For the Umpteenth Time, No One Wants To Give Your Kid Rainbow Fentanyl

Myths about drug-laced Halloween candy just won't go away—no matter how stupid they become.


This week, thousands of fentanyl pills were discovered by Transportation Security Administration (TSA) agents at Los Angeles International Airport. What should have been a routine drug bust has ended up fueling continued fears about drug-laced Halloween candy. Why? The pills were smuggled in candy boxes.

Despite a complete lack of evidence that unscrupulous drug dealers are trying to get kids hooked on opioids this Halloween, drug enforcement officials have continually warned parents to be on the lookout for fentanyl pills in their kids' Halloween candy stash. These warnings aren't just baseless—they perpetuate long-debunked myths and spread unnecessary panic among gullible parents.

The TSA agents discovered around 12,000 fentanyl pills in a passenger's carry-on bag. Photos later published on the TSA's Instagram account show the pills were smuggled in boxes and packaging of well-known candy brands, like Whoppers, Skittles, and SweeTarts. Law enforcement officials quickly seized this detail as a reason to warn parents to be on the lookout for fentanyl pills in their children's Halloween candy hauls.

"With Halloween approaching, parents need to make sure they are checking their kids [sic] candy and not allowing them to eat anything until it has been inspected by them," the Los Angeles County Sheriff's Department wrote in a statement released Wednesday. "If you find anything in candy boxes that you believe might be narcotics, do not touch it and immediately notify your local law enforcement agency."

This isn't the first time this fall that law enforcement officials have warned that drug dealers might try to pass out fentanyl pills on Halloween. Over the past several months, officials began seizing brightly colored fentanyl pills, dubbed "rainbow fentanyl." Unfounded speculation that brightly colored pills are meant to attract younger users has morphed into fears that drug dealers will attempt to give the pills away—for free, no less—to children during Halloween trick-or-treating.

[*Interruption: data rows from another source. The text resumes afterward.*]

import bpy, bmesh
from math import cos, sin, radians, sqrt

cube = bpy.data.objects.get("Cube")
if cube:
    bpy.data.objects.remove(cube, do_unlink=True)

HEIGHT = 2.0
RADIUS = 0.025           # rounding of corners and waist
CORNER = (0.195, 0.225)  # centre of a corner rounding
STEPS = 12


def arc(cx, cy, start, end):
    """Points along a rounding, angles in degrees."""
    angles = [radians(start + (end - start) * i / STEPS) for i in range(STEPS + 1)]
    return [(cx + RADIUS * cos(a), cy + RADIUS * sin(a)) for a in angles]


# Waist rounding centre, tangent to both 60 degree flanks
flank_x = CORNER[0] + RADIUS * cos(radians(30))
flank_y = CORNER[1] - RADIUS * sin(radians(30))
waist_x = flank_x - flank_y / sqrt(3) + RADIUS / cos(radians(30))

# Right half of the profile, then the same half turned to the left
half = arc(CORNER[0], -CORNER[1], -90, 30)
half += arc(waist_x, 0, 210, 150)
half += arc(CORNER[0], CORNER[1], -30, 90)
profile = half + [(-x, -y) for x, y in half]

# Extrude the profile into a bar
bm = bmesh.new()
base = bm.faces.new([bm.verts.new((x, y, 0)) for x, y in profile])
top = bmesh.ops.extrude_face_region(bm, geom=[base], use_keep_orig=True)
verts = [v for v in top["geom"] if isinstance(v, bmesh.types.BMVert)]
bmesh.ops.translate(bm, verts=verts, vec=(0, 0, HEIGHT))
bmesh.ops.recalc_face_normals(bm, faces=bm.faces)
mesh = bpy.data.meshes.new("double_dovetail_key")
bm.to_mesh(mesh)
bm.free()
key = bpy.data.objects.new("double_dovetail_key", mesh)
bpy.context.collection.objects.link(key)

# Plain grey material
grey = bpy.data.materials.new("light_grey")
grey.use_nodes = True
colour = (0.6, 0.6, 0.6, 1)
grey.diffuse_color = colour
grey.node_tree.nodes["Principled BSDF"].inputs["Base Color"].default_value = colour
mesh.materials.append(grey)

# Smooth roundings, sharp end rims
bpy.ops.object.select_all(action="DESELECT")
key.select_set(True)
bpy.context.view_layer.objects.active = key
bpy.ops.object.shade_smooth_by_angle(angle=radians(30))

"In the past, parents were told to make sure their kids walked in well-lighted areas and to have a safety plan," wrote CBS Bay Area. "Now, checking for rainbow fentanyl is being added to that list."

Even though the pills seized during this week's drug bust at the L.A. airport were all light blue, the fact that they were smuggled in candy boxes has allowed government officials and the media to piggyback on recent "rainbow fentanyl" fearmongering and, yet again, urge parents to worry about deadly drugs in their child's trick-or-treating stash.

However, these claims are baseless nonsense.

"Stories about contaminated treats are best understood as contemporary legends," writes Joel Best, a prominent researcher of "Halloween sadism"—tales of strangers attempting to poison or injure people through Halloween treats. "My data goes back to 1958, and my principal finding is simple: I can't find any evidence that any child has ever been killed or seriously injured by a contaminated treat picked up in the course of trick-or-treating."

According to Best, the latest stories about fentanyl in candy are just as baseless as the tales of marijuana-laced Halloween treats and needle-filled apples before it. "One obvious hole in these concerns is that drugs tend to cost more than candy," writes Best. "The suggestion that a school-age kid would go from accidental user of fentanyl to a paying addict is far-fetched."

As Best notes, "Halloween sadism" myths tend to rely on incredibly illogical thinking—something especially present in law enforcement's response to the fentanyl pills found at the airport. Packing the pills in candy boxes was obviously a shoddy attempt to disguise the illegal drugs from the TSA, not a plan to distribute them to kids as Halloween candy. After all, people who want to get high buy drugs, not candy.

It should also go without saying that no drug dealer is looking to give away his product for free—especially to young children without the means to pay for a budding addiction. "It might not make any sense for someone to give a brightly colored opioid pill…to a small child," writes Best, "but it isn't impossible, is it? Such reasoning is thought to justify ringing the alarm bells."

While rumors of fentanyl pills in Halloween candy are easily dispelled with a moment's thought, it appears that media and law enforcement officials have failed to think this one through.